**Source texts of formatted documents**
+++++
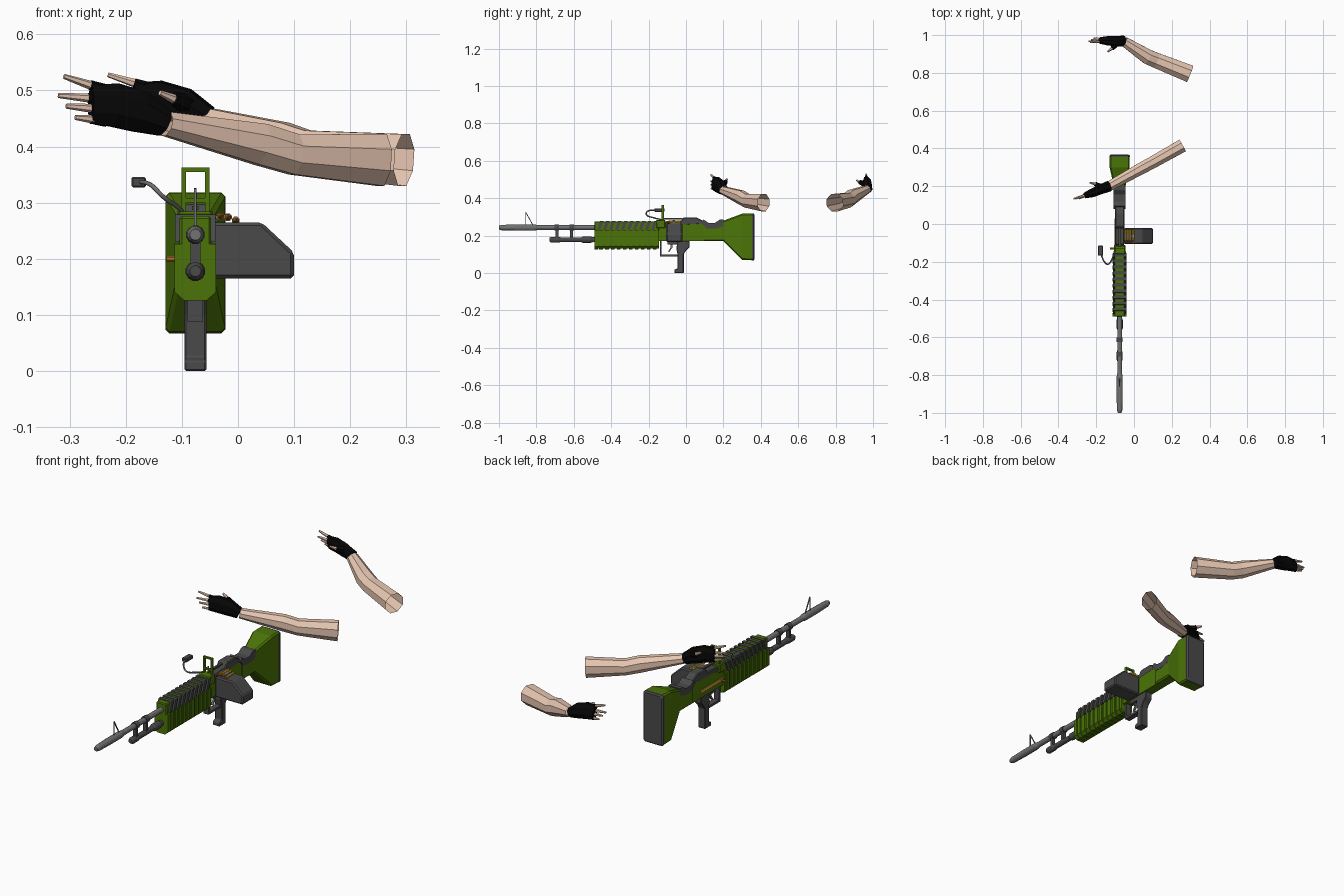
import bpy, bmesh, math
from mathutils import Vector, Matrix

cube = bpy.data.objects.get("Cube")
if cube:
    bpy.data.objects.remove(cube)


def material(name, rgb):
    m = bpy.data.materials.new(name)
    m.use_nodes = True
    m.diffuse_color = (*rgb, 1)
    m.node_tree.nodes["Principled BSDF"].inputs["Base Color"].default_value = (*rgb, 1)
    return m


GREEN = material("olive green", (.07, .175, .002))
GRAY = material("dark gray", (.068, .068, .068))
STEEL = material("steel gray", (.17, .17, .175))
SILVER = material("link silver", (.4, .4, .38))
BLACK = material("glove black", (.002, .002, .002))
SKIN = material("skin", (.84, .6, .465))
BRASS = material("brass", (.65, .38, .03))
ORANGE = material("copper orange", (.5, .18, .02))
CX = -.076  # centre plane of the gun


def finish(name, bm, mat, bevel=0):
    bmesh.ops.recalc_face_normals(bm, faces=bm.faces)
    mesh = bpy.data.meshes.new(name)
    bm.to_mesh(mesh)
    bm.free()
    mesh.materials.append(mat)
    ob = bpy.data.objects.new(name, mesh)
    bpy.context.scene.collection.objects.link(ob)
    if bevel:
        mod = ob.modifiers.new("edge", "BEVEL")
        mod.width, mod.segments, mod.angle_limit = bevel, 1, math.radians(35)
    return ob


def skin_rings(name, rings, mat, closed=True, bevel=0):
    """Bridge a list of equal point loops."""
    bm = bmesh.new()
    loops = [[bm.verts.new(p) for p in r] for r in rings]
    n = len(loops[0])
    for a, b in zip(loops, loops[1:]):
        for i in range(n):
            j = (i + 1) % n
            bm.faces.new((a[i], a[j], b[j], b[i]))
    if closed:
        bm.faces.new(loops[0])
        bm.faces.new(loops[-1])
    return finish(name, bm, mat, bevel)


def side_prism(name, yz, half, mat, bevel=0):
    return skin_rings(name, [[(CX + s * half, y, z) for y, z in yz] for s in (-1, 1)], mat, True, bevel)


def front_prism(name, xz, y0, y1, mat, bevel=0):
    return skin_rings(name, [[(x, y, z) for x, z in xz] for y in (y0, y1)], mat, True, bevel)


def box(name, x0, x1, y0, y1, z0, z1, mat, bevel=0):
    return front_prism(name, [(x0, z0), (x1, z0), (x1, z1), (x0, z1)], y0, y1, mat, bevel)


def limb(name, stations, mat, n=8, closed=True, xf=lambda p: p):
    """Loft ellipses; a station is (centre, side radius, upright radius)."""
    pts = [Vector(s[0]) for s in stations]
    rings = []
    for i, (c, a, b) in enumerate(stations):
        t = (pts[min(i + 1, len(pts) - 1)] - pts[max(i - 1, 0)]).normalized()
        ref = Vector((0, 1, 0)) if abs(t.z) > .9 else Vector((0, 0, 1))
        side = t.cross(ref).normalized()
        up = side.cross(t)
        angles = [math.tau * (k + .5) / n for k in range(n)]
        rings.append([xf(pts[i] + side * a * math.cos(q) + up * b * math.sin(q)) for q in angles])
    return skin_rings(name, rings, mat, closed)


def rod(name, p, q, r, mat, n=8, r2=None):
    r2 = r if r2 is None else r2
    return limb(name, [(p, r, r), (q, r2, r2)], mat, n)


def turned(name, z, profile, mat):
    return limb(name, [((CX, y, z), r, r) for y, r in profile], mat, 12)


# Barrel, flash hider and gas cylinder
turned("barrel", .243, [(-.82, .013), (-.47, .013)], STEEL)
turned("flash_hider", .243, [(-1, .01), (-.985, .015), (-.9, .017), (-.81, .017), (-.79, .013)], STEEL)
turned("gas_cylinder", .178, [(-.73, .01), (-.72, .016), (-.68, .016), (-.67, .013), (-.56, .013),
                              (-.55, .018), (-.51, .018), (-.5, .014), (-.47, .014)], GRAY)
for y in (-.69, -.612):
    turned("barrel_band", .243, [(y - .012, .017), (y + .012, .017)], GRAY)
    box("barrel_post", CX - .009, CX + .009, y - .007, y + .007, .18, .24, GRAY)
rod("front_sight_post", (CX, -.857, .25), (CX, -.857, .325), .003, STEEL, 4)
rod("front_sight_brace", (CX, -.857, .325), (CX, -.815, .25), .003, STEEL, 4)


# Ribbed handguard with slanted dark louvres along its top
def guard_section(half, low, high):
    return [(CX - half * .55, low), (CX + half * .55, low), (CX + half, low + .015),
            (CX + half, high), (CX - half, high), (CX - half, low + .015)]


front_prism("handguard", guard_section(.033, .13, .226), -.488, -.145, GREEN)
front_prism("handguard_front_cap", guard_section(.037, .126, .226), -.49, -.47, GREEN)
box("handguard_top", CX - .028, CX + .028, -.49, -.145, .22, .276, GREEN, .004)
for i in range(10):
    y = -.465 + i * .032
    front_prism("handguard_rib", guard_section(.037, .126, .228), y, y + .02, GREEN)
    louvre = [(y - .012, .23), (y + .006, .23), (y + .024, .279), (y + .006, .279)]
    side_prism("louvre", louvre, .036, GRAY)

# Receiver, feed cover and rear sight base
box("receiver", CX - .024, CX + .024, -.147, .12, .17, .266, GREEN)
box("rear_sight_base", CX - .031, CX + .031, -.16, -.11, .24, .284, GREEN, .004)
side_prism("feed_cover", [(-.11, .25), (-.11, .274), (-.025, .28), (-.012, .298), (.055, .298), (.09, .28),
                          (.105, .262)], .0245, GRAY, .004)
side_prism("cover_hinge", [(.08, .27), (.11, .237), (.165, .237), (.2, .25), (.2, .285), (.18, .285),
                           (.155, .268), (.12, .268), (.095, .285)], .0315, GRAY)
box("carry_rail", CX - .006, CX + .006, -.12, -.02, .287, .294, GRAY)


# Flared stock with butt pad
def stock_ring(y, half, low, high, cut=.007):
    return [(CX + sx * (half - (cut if k else 0)), y, z + sz * (0 if k else cut))
            for sx, z, sz, order in ((-1, low, 1, (0, 1)), (1, low, 1, (1, 0)),
                                     (1, high, -1, (0, 1)), (-1, high, -1, (1, 0))) for k in order]


skin_rings("stock", [stock_ring(.1, .03, .17, .255), stock_ring(.185, .031, .17, .268),
                     stock_ring(.2, .031, .17, .28), stock_ring(.3, .053, .07, .317),
                     stock_ring(.355, .053, .068, .318)], GREEN)
skin_rings("butt_pad", [stock_ring(.354, .0535, .067, .318), stock_ring(.362, .0535, .067, .318),
                        stock_ring(.367, .047, .075, .311)], GRAY)

# Grip, trigger and guard
side_prism("pistol_grip", [(-.045, .172), (.02, .172), (.02, .14), (0, .12), (-.012, .1), (-.012, 0),
                           (-.062, 0), (-.062, .018), (-.045, .025), (-.045, .1), (-.052, .13)], .0195, GRAY, .003)
side_prism("trigger_guard", [(-.14, .172), (-.14, .088), (-.045, .088), (-.045, .099), (-.13, .099), (-.13, .172)],
           .014, GRAY)
box("trigger_housing", CX - .016, CX + .016, -.1, -.03, .152, .172, GRAY)
side_prism("trigger", [(-.085, .172), (-.07, .172), (-.073, .135), (-.09, .112), (-.095, .115), (-.082, .138)],
           .005, STEEL)

# Ammunition box and belt
front_prism("ammo_box", [(-.052, .165), (.1, .165), (.1, .211), (.042, .265), (-.052, .265)], -.106, -.02, GRAY, .006)
for x, z in ((-.044, .272), (-.031, .276), (-.018, .274), (-.004, .268)):
    rod("cartridge_case", (x, -.085, z), (x, -.03, z), .0065, BRASS)
    rod("bullet_tip", (x, -.085, z), (x, -.105, z), .0055, ORANGE, 8, .001)
    rod("belt_link", (x, -.072, z), (x, -.058, z), .0075, SILVER)

# Charging handle on the right side
box("charging_rail", CX - .0275, CX - .023, -.145, .03, .193, .209, BRASS)
rod("charging_knob", (CX - .024, -.13, .2), (CX - .051, -.13, .2), .005, ORANGE)

# Rear sight frame
for s in (-1, 1):
    box("rear_sight_side", CX + s * .021 - .004, CX + s * .021 + .004, -.13, -.118, .28, .363, GREEN)
for z in (.3, .355):
    box("rear_sight_bar", CX - .024, CX + .024, -.129, -.119, z, z + .008, GREEN)
rod("rear_sight_pin", (CX, -.124, .28), (CX, -.124, .318), .003, STEEL, 6)

# Cable with switch box
cable = bpy.data.curves.new("cable", "CURVE")
cable.dimensions = "3D"
cable.bevel_depth, cable.bevel_resolution, cable.resolution_u = .004, 1, 5
path = [(-.1, -.13, .285), (-.112, -.175, .296), (-.135, -.212, .312), (-.153, -.205, .33), (-.175, -.16, .337)]
spline = cable.splines.new("BEZIER")
spline.bezier_points.add(len(path) - 1)
for b, p in zip(spline.bezier_points, path):
    b.co = p
    b.handle_left_type = b.handle_right_type = "AUTO"
cable.materials.append(STEEL)
bpy.context.scene.collection.objects.link(bpy.data.objects.new("cable", cable))
box("switch_box", -.19, -.164, -.168, -.114, .327, .346, GRAY, .003)


# Gloved hands, mapped from one pattern
def hand(side, xf):
    limb(side + "_glove", [((-.132, .2, .441), .031, .025), ((-.175, .184, .462), .028, .04),
                           ((-.22, .165, .474), .025, .042), ((-.262, .15, .475), .016, .037)], BLACK, 8, True, xf)
    for base_z, tip_x, tip_z in ((.503, -.31, .525), (.487, -.32, .491), (.469, -.306, .472), (.449, -.29, .452)):
        a, tip = Vector((-.235, .16, base_z - .003)), Vector((tip_x, .134, tip_z))
        mid = a.lerp(tip, .38)
        limb(side + "_glove_finger", [(a, .011, .011), (mid, .009, .009)], BLACK, 6, True, xf)
        limb(side + "_finger", [(a, .0085, .0085), (mid, .008, .008), (tip, .0045, .0045)], SKIN, 6, True, xf)
    thumb = [Vector(p) for p in ((-.165, .192, .468), (-.205, .212, .488), (-.234, .219, .503))]
    limb(side + "_glove_thumb", [(thumb[0], .018, .022), (thumb[1], .013, .013)], BLACK, 6, True, xf)
    limb(side + "_thumb", [(thumb[1], .009, .009), (thumb[2], .005, .005)], SKIN, 6, True, xf)


wrist = Vector((-.13, .2, .44))
turn = (Matrix.Rotation(math.radians(12), 3, "X") @ Matrix.Rotation(math.radians(17), 3, "Z")
        @ Matrix.Diagonal((1, -1, 1)))
hand("left", lambda p: p)
hand("right", lambda p: turn @ (p - wrist) * .95 + Vector((-.05, .97, .447)))

# Bare forearms, open at the elbow
limb("left_forearm", [((-.13, .201, .441), .028, .023), ((.04, .295, .404), .034, .04),
                      ((.1, .327, .386), .035, .039), ((.256, .415, .376), .038, .05)], SKIN, 8, False)
limb("right_forearm", [((-.052, .966, .447), .028, .023), ((.075, .884, .405), .043, .042),
                       ((.12, .865, .39), .044, .042), ((.296, .795, .376), .05, .05)], SKIN, 8, False)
+++++
**WHAT YOU SHOULD DO**
Can the lines from the start of the records through the line with "m.diffuse_color = (*rgb, 1)" be given again exactly, with the pictures left out?

**ANSWER TO THE EXERCISE**
import bpy, bmesh, math
from mathutils import Vector, Matrix

cube = bpy.data.objects.get("Cube")
if cube:
    bpy.data.objects.remove(cube)


def material(name, rgb):
    m = bpy.data.materials.new(name)
    m.use_nodes = True
    m.diffuse_color = (*rgb, 1)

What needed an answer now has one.